Vermont residents battled epic flooding Monday after the remnants of Hurricane Irene set off the state's worst flooding in nearly 40 years, washing out roads and knocking out power.
At least one person was killed after being swept into a swollen river in the mountainous, land-locked New England state, which rarely sees tropical storms.
Homes and businesses were flooded after 7 inches of rain from Irene, which had been reduced to a tropical storm by the time it reached Vermont on Sunday. Floodwaters gushed through downtown Brattleboro, an artsy community of 12,000 along the Connecticut River.
At least one of the state's historic covered bridges was washed away as Irene's rains sent rivers spilling over their banks.
Governor Peter Shumlin called the flooding catastrophic and several people had to be rescued. Some 50,000 people are without power, officials said Monday.
Shumlin ordered state offices closed on Monday and urged Vermont residents to stay indoors and off the roads as emergency crews approach the worst hit areas in Rutland and Addison counties in the south and middle of the state. Many businesses in Brattleboro and other cities and towns remained closed on Monday, local media reported.
Weather reporters said the flooding was the worst in Vermont since 1973 and perhaps since 1927.
Hurricane Irene chugged up the eastern seaboard Saturday and Sunday, starting in North Carolina, and appears to have inflicted the greatest damage farther inland with heavy rains in western Massachusetts and Vermont.
Overnight every single road in Vermont -- except interstate highways Routes 89 and 91 -- was closed at one one point due to flooding, Robert Stirewalt, a spokesman for the Vermont Emergency Management Agency said Monday.
``Things are bad throughout the state and we are just starting the recovery process in the light of day,'' he said. ''It is too early to say what the damage will be as we assess it and we hope it won't be more extensive than last night indicated.''
On Sunday and overnight nine Red Cross shelters and 27 community shelters opened their doors to aid the state's roughly 625,000 citizens, officials said.
Known for its many rivers and creeks, Vermont had swift water rescue teams ready to move and every single emergency worker in the small state was called up to help, officials said.

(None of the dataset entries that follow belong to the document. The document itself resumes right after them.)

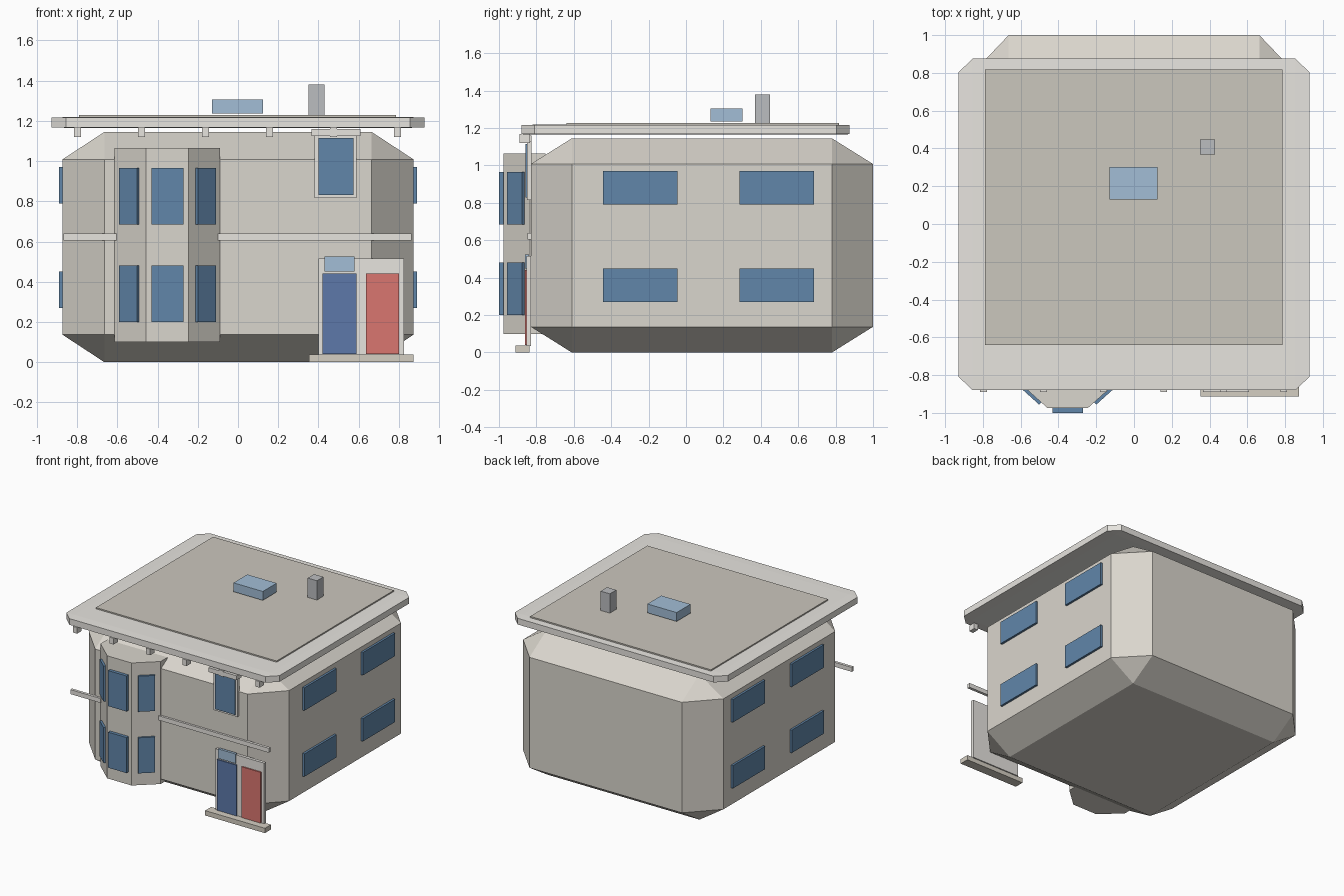
import bpy, bmesh, math
from mathutils import Matrix

if "Cube" in bpy.data.objects:
    bpy.data.objects.remove(bpy.data.objects["Cube"])


def mat(name, r, g, b):
    m = bpy.data.materials.new(name)
    m.diffuse_color = (r, g, b, 1)
    m.use_nodes = True
    m.node_tree.nodes["Principled BSDF"].inputs["Base Color"].default_value = m.diffuse_color
    return m


STUCCO = mat("stucco", 0.70, 0.67, 0.61)
TRIM = mat("trim", 0.80, 0.78, 0.74)
STEP = mat("step_stone", 0.66, 0.62, 0.54)
ROOF = mat("roofing", 0.60, 0.57, 0.51)
GLASS = mat("glass", 0.12, 0.24, 0.40)
BLUE = mat("blue_paint", 0.11, 0.19, 0.40)
RED = mat("red_paint", 0.70, 0.18, 0.16)
SKY = mat("light_glass", 0.36, 0.51, 0.67)
METAL = mat("flue_grey", 0.50, 0.51, 0.53)


def finish(name, bm, material):
    bmesh.ops.recalc_face_normals(bm, faces=bm.faces)
    me = bpy.data.meshes.new(name)
    bm.to_mesh(me)
    bm.free()
    me.materials.append(material)
    ob = bpy.data.objects.new(name, me)
    bpy.context.collection.objects.link(ob)
    return ob


def box(name, x, y, z, material, chamfer=0, turn=0):
    """Box from (min, max) ranges; chamfer is a fraction of each side, turn is about z."""
    bm = bmesh.new()
    bmesh.ops.create_cube(bm, size=1)
    if chamfer:
        bmesh.ops.bevel(bm, geom=bm.edges[:], offset=chamfer, segments=1,
                        affect='EDGES', profile=0.5)
    size = [b - a for a, b in (x, y, z)]
    bmesh.ops.scale(bm, vec=size, verts=bm.verts)
    bmesh.ops.rotate(bm, cent=(0, 0, 0), matrix=Matrix.Rotation(turn, 3, 'Z'), verts=bm.verts)
    ob = finish(name, bm, material)
    ob.location = [(a + b) / 2 for a, b in (x, y, z)]
    return ob


# main body: chamfered block
box("house_body", (-0.873, 0.873), (-0.83, 1.0), (0, 1.145), STUCCO, chamfer=0.12)

# side windows on both walls
FLOORS = ((0.27, 0.45), (0.79, 0.97))
for side, (x0, x1) in (("left", (-0.89, -0.86)), ("right", (0.86, 0.89))):
    for z in FLOORS:
        for y in ((-0.445, -0.045), (0.285, 0.685)):
            box(side + "_window", (x0, x1), y, z, GLASS)

# bay: extruded half-hexagon
BAY_X = -0.351
bm = bmesh.new()
outline = [(-0.262, -0.75), (-0.262, -0.835), (-0.106, -0.975),
           (0.106, -0.975), (0.262, -0.835), (0.262, -0.75)]
base = bm.faces.new([bm.verts.new((BAY_X + x, y, 0.10)) for x, y in outline])
top = bmesh.ops.extrude_face_region(bm, geom=[base])
bmesh.ops.translate(bm, vec=(0, 0, 0.965),
                    verts=[v for v in top["geom"] if isinstance(v, bmesh.types.BMVert)])
finish("bay", bm, STUCCO)

# bay windows, straight and angled
angle = math.atan2(0.14, 0.156)
for z in ((0.20, 0.48), (0.685, 0.965)):
    box("bay_front_window", (BAY_X - 0.08, BAY_X + 0.08), (-1.0, -0.965), z, GLASS)
    for s in (-1, 1):
        cx, cy = BAY_X + s * 0.188, -0.907
        box("bay_side_window", (cx - 0.06, cx + 0.06), (cy - 0.012, cy + 0.012), z,
            GLASS, turn=s * angle)

# floor band, either side of the bay
box("floor_band_left", (-0.868, -0.605), (-0.847, -0.825), (0.605, 0.64), TRIM)
box("floor_band_right", (-0.10, 0.862), (-0.847, -0.825), (0.605, 0.64), TRIM)

# upper front window
box("upper_window_frame", (0.38, 0.59), (-0.85, -0.825), (0.815, 1.13), TRIM)
box("upper_window_glass", (0.40, 0.575), (-0.858, -0.84), (0.83, 1.115), GLASS)
box("upper_window_cap", (0.365, 0.61), (-0.89, -0.825), (1.125, 1.16), TRIM)

# entrance
box("door_surround", (0.40, 0.825), (-0.852, -0.828), (0.035, 0.515), TRIM)
box("blue_door", (0.42, 0.59), (-0.862, -0.84), (0.04, 0.44), BLUE)
box("red_door", (0.635, 0.80), (-0.862, -0.84), (0.04, 0.44), RED)
box("transom", (0.43, 0.58), (-0.86, -0.84), (0.45, 0.525), SKY)
box("entry_step", (0.352, 0.873), (-0.912, -0.837), (0, 0.038), STEP)

# roof slab, panel and brackets
box("roof_slab", (-0.928, 0.928), (-0.88, 0.875), (1.165, 1.218), TRIM, chamfer=0.04)
box("roof_panel", (-0.79, 0.785), (-0.64, 0.818), (1.21, 1.228), ROOF)
for i in range(6):
    x = -0.797 + i * 0.318
    box("eave_bracket", (x - 0.018, x + 0.018), (-0.89, -0.835), (1.12, 1.168), TRIM)

# rooftop items
box("skylight", (-0.13, 0.125), (0.13, 0.302), (1.235, 1.305), SKY)
box("flue", (0.35, 0.43), (0.368, 0.448), (1.228, 1.38), METAL)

But even some of the helpers encountered terrifying conditions and had to turn back on some occasions, officials said. The state Emergency Management Office in Waterbury was forced out to evacuate its building overnight and move in with a the Federal Emergency Management Agency in a nearby building.